On 6 March 1988, 94 women from across the country were ordained. The anniversary was celebrated on Sunday at an event in Helsinki.
Among the first group to join the priesthood was Irja Askola, who is now Bishop of Helsinki.
"It was a very touching moment, as I had waited for it for so long," said Askola. "When I graduated in theology, classmates who matriculated at the same time went straight to parishes. I was forced to wait for 13 years."
The issue was first raised in 1963, then again in the 70s, but both times the proposal failed to win the support of three quarters of the church’s general assembly. The assembly finally accepted the proposal in 1986.
Hate mail and threats for would-be women priests
"Some Finnish women transferred to Sweden to become priests," remembers Askola. "Of course we received a lot of support from men too, but the hate mail, accusations and threats were real."
Oulu was the last diocese to ordain women priests when it began to do so in the early 2000s. Men cannot now refuse to co-operate with women priests, as had been the case before.
"Workplace discrimination is no longer acceptable," notes Askola. "In our parish there is not even talk of ’women priests’, they are simply priests."
Much progress has been made since 1988, but women are still not equally represented in the upper echelons of the church. Some forty percent of Finnish parish priests, around a thousand of the nation's clergy, are women, but they are under-represented at senior levels. For example in Helsinki, just four out of 33 rectors are women.

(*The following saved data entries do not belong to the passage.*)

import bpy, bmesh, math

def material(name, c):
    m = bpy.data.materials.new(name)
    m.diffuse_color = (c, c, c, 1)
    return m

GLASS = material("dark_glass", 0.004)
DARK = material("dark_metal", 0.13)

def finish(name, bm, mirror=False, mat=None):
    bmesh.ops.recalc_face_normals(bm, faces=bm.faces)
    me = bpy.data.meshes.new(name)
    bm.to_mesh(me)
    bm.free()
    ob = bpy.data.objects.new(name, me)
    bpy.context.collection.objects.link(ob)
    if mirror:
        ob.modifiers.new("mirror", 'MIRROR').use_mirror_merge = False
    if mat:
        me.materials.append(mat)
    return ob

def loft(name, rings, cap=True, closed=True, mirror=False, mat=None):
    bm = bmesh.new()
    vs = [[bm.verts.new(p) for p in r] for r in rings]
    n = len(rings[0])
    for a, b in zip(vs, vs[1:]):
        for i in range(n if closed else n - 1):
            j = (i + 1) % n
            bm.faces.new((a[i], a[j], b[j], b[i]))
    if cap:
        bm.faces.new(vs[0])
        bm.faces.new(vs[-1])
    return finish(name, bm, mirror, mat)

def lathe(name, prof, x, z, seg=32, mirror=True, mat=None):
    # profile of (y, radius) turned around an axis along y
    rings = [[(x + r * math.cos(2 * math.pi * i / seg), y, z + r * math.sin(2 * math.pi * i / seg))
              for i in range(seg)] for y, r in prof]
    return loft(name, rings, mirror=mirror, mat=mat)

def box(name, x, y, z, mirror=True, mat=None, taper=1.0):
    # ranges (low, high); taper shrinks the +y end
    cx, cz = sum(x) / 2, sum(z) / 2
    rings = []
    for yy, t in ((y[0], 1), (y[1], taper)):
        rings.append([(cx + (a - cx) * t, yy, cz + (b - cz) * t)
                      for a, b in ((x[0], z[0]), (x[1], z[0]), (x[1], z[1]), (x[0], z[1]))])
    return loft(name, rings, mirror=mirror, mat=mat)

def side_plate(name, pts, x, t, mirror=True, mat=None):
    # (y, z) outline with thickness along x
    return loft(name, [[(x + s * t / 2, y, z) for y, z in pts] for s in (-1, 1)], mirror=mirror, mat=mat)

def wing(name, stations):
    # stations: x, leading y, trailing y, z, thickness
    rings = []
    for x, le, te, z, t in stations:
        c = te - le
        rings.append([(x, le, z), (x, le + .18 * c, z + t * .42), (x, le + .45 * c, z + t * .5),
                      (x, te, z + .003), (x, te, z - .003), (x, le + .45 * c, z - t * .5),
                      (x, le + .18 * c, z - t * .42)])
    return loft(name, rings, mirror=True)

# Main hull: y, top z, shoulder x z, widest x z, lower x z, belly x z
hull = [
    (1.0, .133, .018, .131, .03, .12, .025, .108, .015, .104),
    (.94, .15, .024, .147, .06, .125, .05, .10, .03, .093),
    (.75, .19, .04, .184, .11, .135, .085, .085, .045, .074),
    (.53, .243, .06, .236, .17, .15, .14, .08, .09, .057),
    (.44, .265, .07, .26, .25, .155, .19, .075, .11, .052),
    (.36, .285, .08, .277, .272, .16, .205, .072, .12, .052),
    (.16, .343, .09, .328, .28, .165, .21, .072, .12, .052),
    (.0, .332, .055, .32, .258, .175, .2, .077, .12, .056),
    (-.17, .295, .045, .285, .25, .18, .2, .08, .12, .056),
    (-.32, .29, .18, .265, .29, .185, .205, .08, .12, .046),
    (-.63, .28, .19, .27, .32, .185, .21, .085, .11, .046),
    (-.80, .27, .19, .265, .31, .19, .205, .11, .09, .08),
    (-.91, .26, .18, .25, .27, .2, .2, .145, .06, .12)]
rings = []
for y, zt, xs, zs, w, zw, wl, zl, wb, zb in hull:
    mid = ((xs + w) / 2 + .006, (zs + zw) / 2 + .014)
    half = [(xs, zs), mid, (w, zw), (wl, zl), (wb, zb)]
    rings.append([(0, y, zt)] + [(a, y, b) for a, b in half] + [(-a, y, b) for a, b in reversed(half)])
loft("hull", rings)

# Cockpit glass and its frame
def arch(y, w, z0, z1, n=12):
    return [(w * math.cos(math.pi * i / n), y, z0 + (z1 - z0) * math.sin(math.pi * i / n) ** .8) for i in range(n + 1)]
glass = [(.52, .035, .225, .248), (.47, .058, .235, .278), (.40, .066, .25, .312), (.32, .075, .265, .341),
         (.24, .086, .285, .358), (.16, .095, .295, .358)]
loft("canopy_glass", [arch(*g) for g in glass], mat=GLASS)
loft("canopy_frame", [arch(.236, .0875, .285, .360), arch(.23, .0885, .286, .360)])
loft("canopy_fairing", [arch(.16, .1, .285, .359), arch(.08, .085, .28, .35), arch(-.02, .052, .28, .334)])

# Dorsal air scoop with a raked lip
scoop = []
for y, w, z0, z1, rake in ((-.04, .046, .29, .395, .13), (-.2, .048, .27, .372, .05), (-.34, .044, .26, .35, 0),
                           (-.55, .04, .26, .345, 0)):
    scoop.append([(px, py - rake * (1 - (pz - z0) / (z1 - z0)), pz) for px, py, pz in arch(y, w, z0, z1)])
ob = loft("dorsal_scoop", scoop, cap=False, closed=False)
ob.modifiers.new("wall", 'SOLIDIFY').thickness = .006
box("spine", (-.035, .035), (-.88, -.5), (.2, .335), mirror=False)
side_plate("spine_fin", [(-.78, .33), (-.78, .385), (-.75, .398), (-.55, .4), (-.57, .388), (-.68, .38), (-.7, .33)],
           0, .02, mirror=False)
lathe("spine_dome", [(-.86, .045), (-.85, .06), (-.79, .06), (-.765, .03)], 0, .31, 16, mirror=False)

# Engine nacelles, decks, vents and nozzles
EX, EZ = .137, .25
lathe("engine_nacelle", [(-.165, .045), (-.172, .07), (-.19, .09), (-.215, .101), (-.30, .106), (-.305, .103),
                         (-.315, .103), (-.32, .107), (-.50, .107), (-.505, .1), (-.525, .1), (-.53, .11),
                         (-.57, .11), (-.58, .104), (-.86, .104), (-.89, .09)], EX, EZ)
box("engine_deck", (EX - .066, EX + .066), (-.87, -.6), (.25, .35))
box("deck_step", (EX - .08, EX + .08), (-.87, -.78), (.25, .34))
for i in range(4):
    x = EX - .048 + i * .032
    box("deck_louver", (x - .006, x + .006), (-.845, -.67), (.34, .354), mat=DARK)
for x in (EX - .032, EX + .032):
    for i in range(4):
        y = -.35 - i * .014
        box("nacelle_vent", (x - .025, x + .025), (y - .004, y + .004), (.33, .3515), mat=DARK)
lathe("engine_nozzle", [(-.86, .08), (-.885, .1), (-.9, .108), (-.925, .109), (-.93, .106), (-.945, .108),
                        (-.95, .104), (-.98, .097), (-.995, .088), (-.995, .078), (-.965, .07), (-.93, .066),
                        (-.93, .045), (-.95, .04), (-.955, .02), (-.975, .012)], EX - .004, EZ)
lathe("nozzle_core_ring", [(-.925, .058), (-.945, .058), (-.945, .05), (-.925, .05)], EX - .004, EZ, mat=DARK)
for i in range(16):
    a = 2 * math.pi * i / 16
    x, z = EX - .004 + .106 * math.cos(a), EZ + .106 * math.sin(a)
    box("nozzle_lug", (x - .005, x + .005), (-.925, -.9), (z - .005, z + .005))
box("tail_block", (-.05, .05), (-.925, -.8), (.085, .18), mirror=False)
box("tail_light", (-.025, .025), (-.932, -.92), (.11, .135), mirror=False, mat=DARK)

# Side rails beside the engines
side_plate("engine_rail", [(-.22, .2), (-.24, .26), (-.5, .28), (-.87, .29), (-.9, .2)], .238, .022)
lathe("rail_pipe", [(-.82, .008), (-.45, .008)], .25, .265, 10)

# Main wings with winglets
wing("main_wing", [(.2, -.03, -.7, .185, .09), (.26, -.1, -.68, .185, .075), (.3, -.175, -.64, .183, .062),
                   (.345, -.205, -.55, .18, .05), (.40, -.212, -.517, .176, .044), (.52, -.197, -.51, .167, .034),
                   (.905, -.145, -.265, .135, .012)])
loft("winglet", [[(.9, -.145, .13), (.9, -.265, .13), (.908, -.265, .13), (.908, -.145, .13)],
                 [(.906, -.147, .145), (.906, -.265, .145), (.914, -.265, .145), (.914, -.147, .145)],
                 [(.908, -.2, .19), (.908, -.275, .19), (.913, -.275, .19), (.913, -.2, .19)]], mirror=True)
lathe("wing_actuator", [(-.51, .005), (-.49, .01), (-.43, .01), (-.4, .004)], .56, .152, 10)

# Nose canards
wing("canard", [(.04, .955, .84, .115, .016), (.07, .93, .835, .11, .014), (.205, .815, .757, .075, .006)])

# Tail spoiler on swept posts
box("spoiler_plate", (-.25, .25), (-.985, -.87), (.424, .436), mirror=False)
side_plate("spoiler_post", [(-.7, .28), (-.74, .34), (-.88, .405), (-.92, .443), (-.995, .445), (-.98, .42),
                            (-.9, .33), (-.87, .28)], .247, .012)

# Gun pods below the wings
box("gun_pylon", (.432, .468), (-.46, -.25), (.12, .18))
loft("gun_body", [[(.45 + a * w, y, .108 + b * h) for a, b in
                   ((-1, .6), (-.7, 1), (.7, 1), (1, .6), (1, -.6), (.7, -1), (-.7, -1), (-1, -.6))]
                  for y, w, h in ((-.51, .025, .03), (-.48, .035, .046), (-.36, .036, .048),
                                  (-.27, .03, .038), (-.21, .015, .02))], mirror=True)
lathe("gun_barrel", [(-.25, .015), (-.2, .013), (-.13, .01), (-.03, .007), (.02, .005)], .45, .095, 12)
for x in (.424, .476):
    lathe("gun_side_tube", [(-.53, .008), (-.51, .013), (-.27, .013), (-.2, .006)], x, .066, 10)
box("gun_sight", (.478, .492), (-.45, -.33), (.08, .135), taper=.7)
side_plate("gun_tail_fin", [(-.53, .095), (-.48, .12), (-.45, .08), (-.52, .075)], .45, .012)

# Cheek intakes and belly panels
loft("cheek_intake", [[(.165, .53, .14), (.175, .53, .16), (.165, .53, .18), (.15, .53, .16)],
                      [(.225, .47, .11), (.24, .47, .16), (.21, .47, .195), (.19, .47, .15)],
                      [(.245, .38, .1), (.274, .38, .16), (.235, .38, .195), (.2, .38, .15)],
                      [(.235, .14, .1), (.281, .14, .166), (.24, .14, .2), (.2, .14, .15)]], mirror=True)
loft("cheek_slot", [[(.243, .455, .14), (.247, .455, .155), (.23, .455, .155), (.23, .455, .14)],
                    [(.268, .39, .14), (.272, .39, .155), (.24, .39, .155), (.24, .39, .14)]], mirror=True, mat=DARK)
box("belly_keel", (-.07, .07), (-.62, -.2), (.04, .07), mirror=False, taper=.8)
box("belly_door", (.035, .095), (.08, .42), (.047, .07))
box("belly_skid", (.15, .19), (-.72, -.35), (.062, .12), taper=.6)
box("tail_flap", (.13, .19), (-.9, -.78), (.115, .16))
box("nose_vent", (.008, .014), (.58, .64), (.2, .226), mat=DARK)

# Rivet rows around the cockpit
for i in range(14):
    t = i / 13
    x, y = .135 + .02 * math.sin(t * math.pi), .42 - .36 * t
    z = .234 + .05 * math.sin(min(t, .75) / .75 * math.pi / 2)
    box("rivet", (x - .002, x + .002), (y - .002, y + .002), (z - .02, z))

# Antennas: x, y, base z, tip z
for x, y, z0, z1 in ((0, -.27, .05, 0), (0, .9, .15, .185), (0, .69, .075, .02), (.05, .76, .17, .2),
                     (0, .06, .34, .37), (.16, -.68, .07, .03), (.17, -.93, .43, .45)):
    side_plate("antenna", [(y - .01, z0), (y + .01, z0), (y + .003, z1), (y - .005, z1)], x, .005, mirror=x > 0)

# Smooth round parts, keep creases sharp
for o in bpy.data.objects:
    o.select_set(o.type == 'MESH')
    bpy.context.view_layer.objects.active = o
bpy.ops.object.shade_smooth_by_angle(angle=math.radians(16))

Although women bishops have been allowed in principle since 1991, Askola became the first only three years ago.